(PROBLEM STATEMENT): Return all the data verbatim but without images.

++++++++++++++++++++

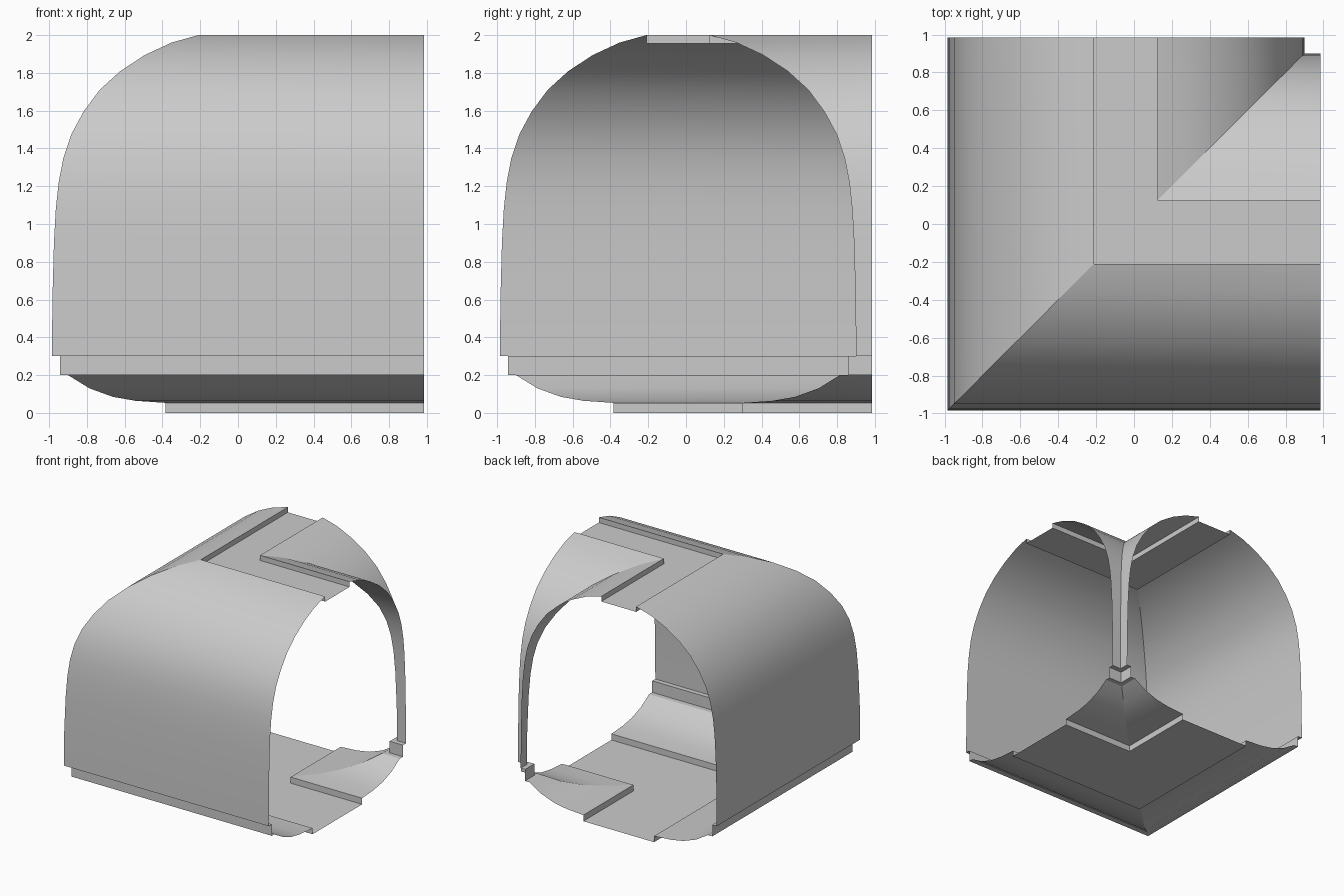
import bpy
import bmesh
import math

cube = bpy.data.objects.get("Cube")
if cube:
    bpy.data.objects.remove(cube, do_unlink=True)

END = 0.985       # open end of both arms
MID = -0.0425     # centre line of the cross-section

grey = bpy.data.materials.new("plain_grey")
grey.use_nodes = True
colour = (0.6, 0.6, 0.6, 1)
grey.diffuse_color = colour
grey.node_tree.nodes["Principled BSDF"].inputs["Base Color"].default_value = colour


def sweep(name, profile):
    """Sweep (offset, height) points round an L-shaped path with a mitred corner."""
    bm = bmesh.new()
    rows = []
    for off, z in profile:
        u = MID + off
        rows.append([bm.verts.new(p) for p in ((END, u, z), (u, u, z), (u, END, z))])
    for a, b in zip(rows, rows[1:]):
        for k in range(2):
            bm.faces.new((a[k], a[k + 1], b[k + 1], b[k]))
        bm.edges.get((a[1], b[1])).smooth = False     # crisp mitre
    mesh = bpy.data.meshes.new(name)
    bm.to_mesh(mesh)
    bm.free()
    mesh.materials.append(grey)
    obj = bpy.data.objects.new(name, mesh)
    bpy.context.collection.objects.link(obj)
    bpy.ops.object.select_all(action="DESELECT")
    obj.select_set(True)
    bpy.context.view_layer.objects.active = obj
    bpy.ops.object.shade_smooth_by_angle(angle=math.radians(30), keep_sharp_edges=True)
    return obj


def both_sides(name, half):
    """Build the inner side of the bend and its mirrored outer side."""
    sweep("inner_" + name, half)
    sweep("outer_" + name, [(-x, z) for x, z in reversed(half)])


# Half profiles, from the floor upwards
haunch = [(0.34, 0.053), (0.5, 0.064), (0.62, 0.085), (0.744, 0.13), (0.8575, 0.2)]
skirting = [(0.8575, 0.2), (0.9, 0.2), (0.9, 0.3), (0.9425, 0.3)]
arch = [(0.9425, 0.3), (0.94, 0.6), (0.932, 0.9), (0.922, 1.08), (0.907, 1.22),
        (0.882, 1.35), (0.84, 1.475), (0.775, 1.595), (0.69, 1.71), (0.58, 1.81),
        (0.45, 1.895), (0.31, 1.96), (0.1675, 2.0)]

# Sunken walkway and recessed roof channel
sweep("floor_channel", [(-0.34, 0.053), (-0.34, 0), (0.34, 0), (0.34, 0.053)])
sweep("roof_channel", [(0.1675, 2), (0.1675, 1.955), (-0.1675, 1.955), (-0.1675, 2)])

# Curved lower haunches, stepped skirting and arched walls
both_sides("haunch", haunch)
both_sides("skirting", skirting)
both_sides("arched_wall", arch)
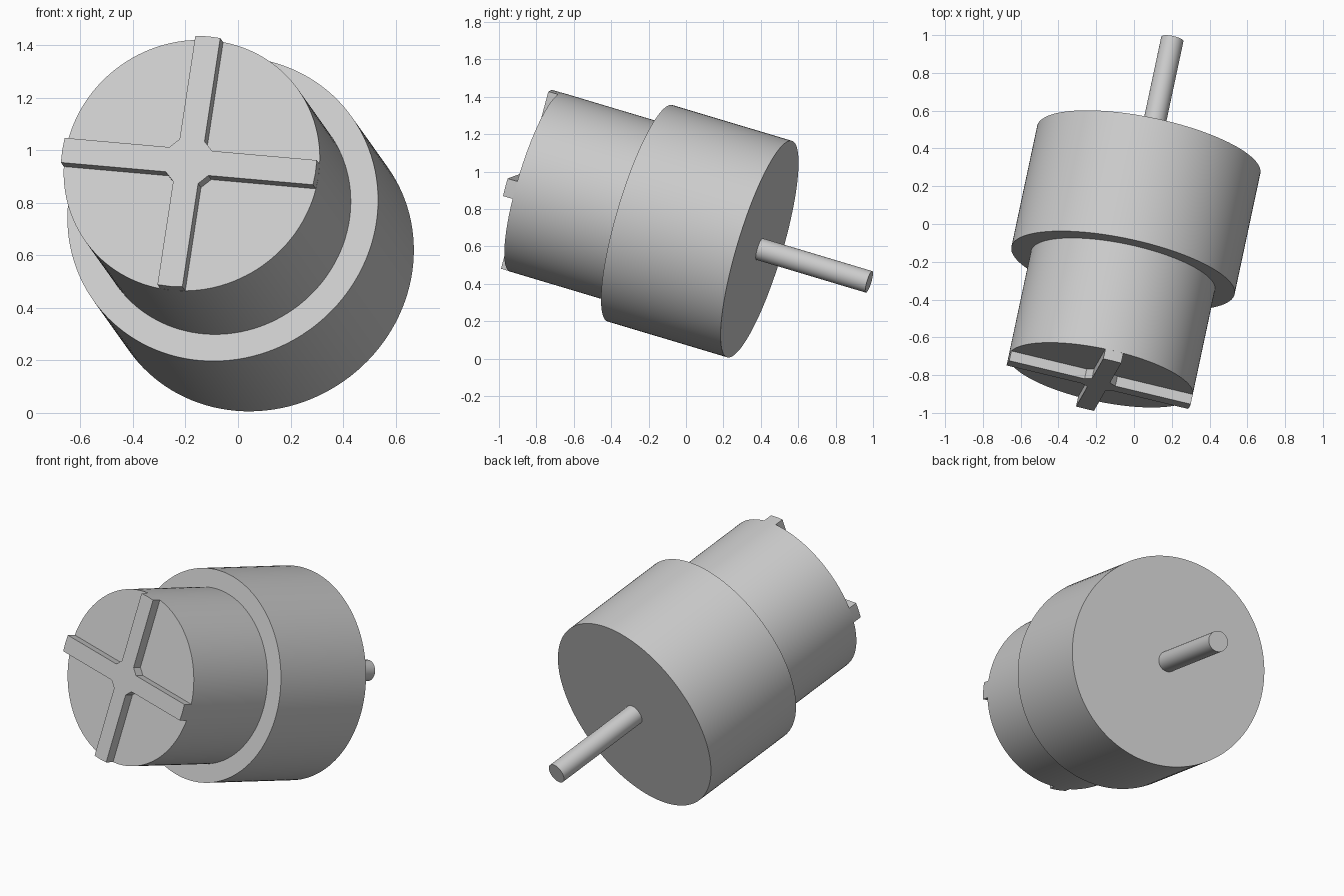
import bpy
import bmesh
import math
from mathutils import Matrix, Vector

cube = bpy.data.objects.get("Cube")
if cube:
    bpy.data.objects.remove(cube)

# Single grey finish
grey = bpy.data.materials.new("plain_grey")
grey.use_nodes = True
grey.diffuse_color = (0.6, 0.6, 0.6, 1)
grey.node_tree.nodes["Principled BSDF"].inputs["Base Color"].default_value = (0.6, 0.6, 0.6, 1)

# Tilted frame: local z runs along the axis from the slotted end to the shaft tip
axis = Vector((0.2, 0.938, -0.281)).normalized()
arm = Vector((0.97, -0.235, -0.085))
arm = (arm - axis * arm.dot(axis)).normalized()
side = axis.cross(arm)
tip = Vector((0.203, 0.979, 0.41))
TOTAL = 1.895
FRAME = Matrix((arm, side, axis)).transposed().to_4x4()
FRAME.translation = tip - axis * TOTAL


def add_part(name, bm):
    bmesh.ops.recalc_face_normals(bm, faces=bm.faces[:])
    bm.transform(FRAME)
    mesh = bpy.data.meshes.new(name)
    bm.to_mesh(mesh)
    bm.free()
    mesh.materials.append(grey)
    obj = bpy.data.objects.new(name, mesh)
    bpy.context.collection.objects.link(obj)
    bpy.ops.object.select_all(action="DESELECT")
    obj.select_set(True)
    bpy.context.view_layer.objects.active = obj
    bpy.ops.object.shade_smooth_by_angle(angle=math.radians(30))


def cylinder(name, radius, start, end, segments):
    bm = bmesh.new()
    bmesh.ops.create_cone(bm, cap_ends=True, segments=segments,
                          radius1=radius, radius2=radius, depth=end - start,
                          matrix=Matrix.Translation((0, 0, (start + end) / 2)))
    add_part(name, bm)


# Stepped round body and its coaxial shaft
RADIUS, STEP, BACK = 0.498, 0.59, 1.271
cylinder("front_boss", RADIUS, 0, STEP + 0.02, 128)
cylinder("main_housing", 0.604, STEP, BACK, 128)
cylinder("rear_shaft", 0.06, BACK - 0.02, TOTAL, 48)

# Raised cross rib with chamfered inner corners and ends flush with the boss
HALF, RISE = 0.049, 0.055
inner = HALF + 0.035
reach = math.sqrt(RADIUS ** 2 - HALF ** 2)
quarter = [(reach, -HALF), (RADIUS, 0), (reach, HALF), (inner, HALF), (HALF, inner)]
bm = bmesh.new()
outline = []
for turn in range(4):
    spin = Matrix.Rotation(turn * math.pi / 2, 3, "Z")
    outline += [bm.verts.new(spin @ Vector((x, y, 0))) for x, y in quarter]
base = bm.faces.new(outline)
top = bmesh.ops.extrude_face_region(bm, geom=[base], use_keep_orig=True)
raised = [v for v in top["geom"] if isinstance(v, bmesh.types.BMVert)]
bmesh.ops.translate(bm, verts=raised, vec=(0, 0, -RISE))
add_part("cross_rib", bm)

++++++++++++++++++++

(ANSWER BOX):
import bpy
import bmesh
import math

cube = bpy.data.objects.get("Cube")
if cube:
    bpy.data.objects.remove(cube, do_unlink=True)

END = 0.985       # open end of both arms
MID = -0.0425     # centre line of the cross-section

grey = bpy.data.materials.new("plain_grey")
grey.use_nodes = True
colour = (0.6, 0.6, 0.6, 1)
grey.diffuse_color = colour
grey.node_tree.nodes["Principled BSDF"].inputs["Base Color"].default_value = colour


def sweep(name, profile):
    """Sweep (offset, height) points round an L-shaped path with a mitred corner."""
    bm = bmesh.new()
    rows = []
    for off, z in profile:
        u = MID + off
        rows.append([bm.verts.new(p) for p in ((END, u, z), (u, u, z), (u, END, z))])
    for a, b in zip(rows, rows[1:]):
        for k in range(2):
            bm.faces.new((a[k], a[k + 1], b[k + 1], b[k]))
        bm.edges.get((a[1], b[1])).smooth = False     # crisp mitre
    mesh = bpy.data.meshes.new(name)
    bm.to_mesh(mesh)
    bm.free()
    mesh.materials.append(grey)
    obj = bpy.data.objects.new(name, mesh)
    bpy.context.collection.objects.link(obj)
    bpy.ops.object.select_all(action="DESELECT")
    obj.select_set(True)
    bpy.context.view_layer.objects.active = obj
    bpy.ops.object.shade_smooth_by_angle(angle=math.radians(30), keep_sharp_edges=True)
    return obj


def both_sides(name, half):
    """Build the inner side of the bend and its mirrored outer side."""
    sweep("inner_" + name, half)
    sweep("outer_" + name, [(-x, z) for x, z in reversed(half)])


# Half profiles, from the floor upwards
haunch = [(0.34, 0.053), (0.5, 0.064), (0.62, 0.085), (0.744, 0.13), (0.8575, 0.2)]
skirting = [(0.8575, 0.2), (0.9, 0.2), (0.9, 0.3), (0.9425, 0.3)]
arch = [(0.9425, 0.3), (0.94, 0.6), (0.932, 0.9), (0.922, 1.08), (0.907, 1.22),
        (0.882, 1.35), (0.84, 1.475), (0.775, 1.595), (0.69, 1.71), (0.58, 1.81),
        (0.45, 1.895), (0.31, 1.96), (0.1675, 2.0)]

# Sunken walkway and recessed roof channel
sweep("floor_channel", [(-0.34, 0.053), (-0.34, 0), (0.34, 0), (0.34, 0.053)])
sweep("roof_channel", [(0.1675, 2), (0.1675, 1.955), (-0.1675, 1.955), (-0.1675, 2)])

# Curved lower haunches, stepped skirting and arched walls
both_sides("haunch", haunch)
both_sides("skirting", skirting)
both_sides("arched_wall", arch)
import bpy
import bmesh
import math
from mathutils import Matrix, Vector

cube = bpy.data.objects.get("Cube")
if cube:
    bpy.data.objects.remove(cube)

# Single grey finish
grey = bpy.data.materials.new("plain_grey")
grey.use_nodes = True
grey.diffuse_color = (0.6, 0.6, 0.6, 1)
grey.node_tree.nodes["Principled BSDF"].inputs["Base Color"].default_value = (0.6, 0.6, 0.6, 1)

# Tilted frame: local z runs along the axis from the slotted end to the shaft tip
axis = Vector((0.2, 0.938, -0.281)).normalized()
arm = Vector((0.97, -0.235, -0.085))
arm = (arm - axis * arm.dot(axis)).normalized()
side = axis.cross(arm)
tip = Vector((0.203, 0.979, 0.41))
TOTAL = 1.895
FRAME = Matrix((arm, side, axis)).transposed().to_4x4()
FRAME.translation = tip - axis * TOTAL


def add_part(name, bm):
    bmesh.ops.recalc_face_normals(bm, faces=bm.faces[:])
    bm.transform(FRAME)
    mesh = bpy.data.meshes.new(name)
    bm.to_mesh(mesh)
    bm.free()
    mesh.materials.append(grey)
    obj = bpy.data.objects.new(name, mesh)
    bpy.context.collection.objects.link(obj)
    bpy.ops.object.select_all(action="DESELECT")
    obj.select_set(True)
    bpy.context.view_layer.objects.active = obj
    bpy.ops.object.shade_smooth_by_angle(angle=math.radians(30))


def cylinder(name, radius, start, end, segments):
    bm = bmesh.new()
    bmesh.ops.create_cone(bm, cap_ends=True, segments=segments,
                          radius1=radius, radius2=radius, depth=end - start,
                          matrix=Matrix.Translation((0, 0, (start + end) / 2)))
    add_part(name, bm)


# Stepped round body and its coaxial shaft
RADIUS, STEP, BACK = 0.498, 0.59, 1.271
cylinder("front_boss", RADIUS, 0, STEP + 0.02, 128)
cylinder("main_housing", 0.604, STEP, BACK, 128)
cylinder("rear_shaft", 0.06, BACK - 0.02, TOTAL, 48)

# Raised cross rib with chamfered inner corners and ends flush with the boss
HALF, RISE = 0.049, 0.055
inner = HALF + 0.035
reach = math.sqrt(RADIUS ** 2 - HALF ** 2)
quarter = [(reach, -HALF), (RADIUS, 0), (reach, HALF), (inner, HALF), (HALF, inner)]
bm = bmesh.new()
outline = []
for turn in range(4):
    spin = Matrix.Rotation(turn * math.pi / 2, 3, "Z")
    outline += [bm.verts.new(spin @ Vector((x, y, 0))) for x, y in quarter]
base = bm.faces.new(outline)
top = bmesh.ops.extrude_face_region(bm, geom=[base], use_keep_orig=True)
raised = [v for v in top["geom"] if isinstance(v, bmesh.types.BMVert)]
bmesh.ops.translate(bm, verts=raised, vec=(0, 0, -RISE))
add_part("cross_rib", bm)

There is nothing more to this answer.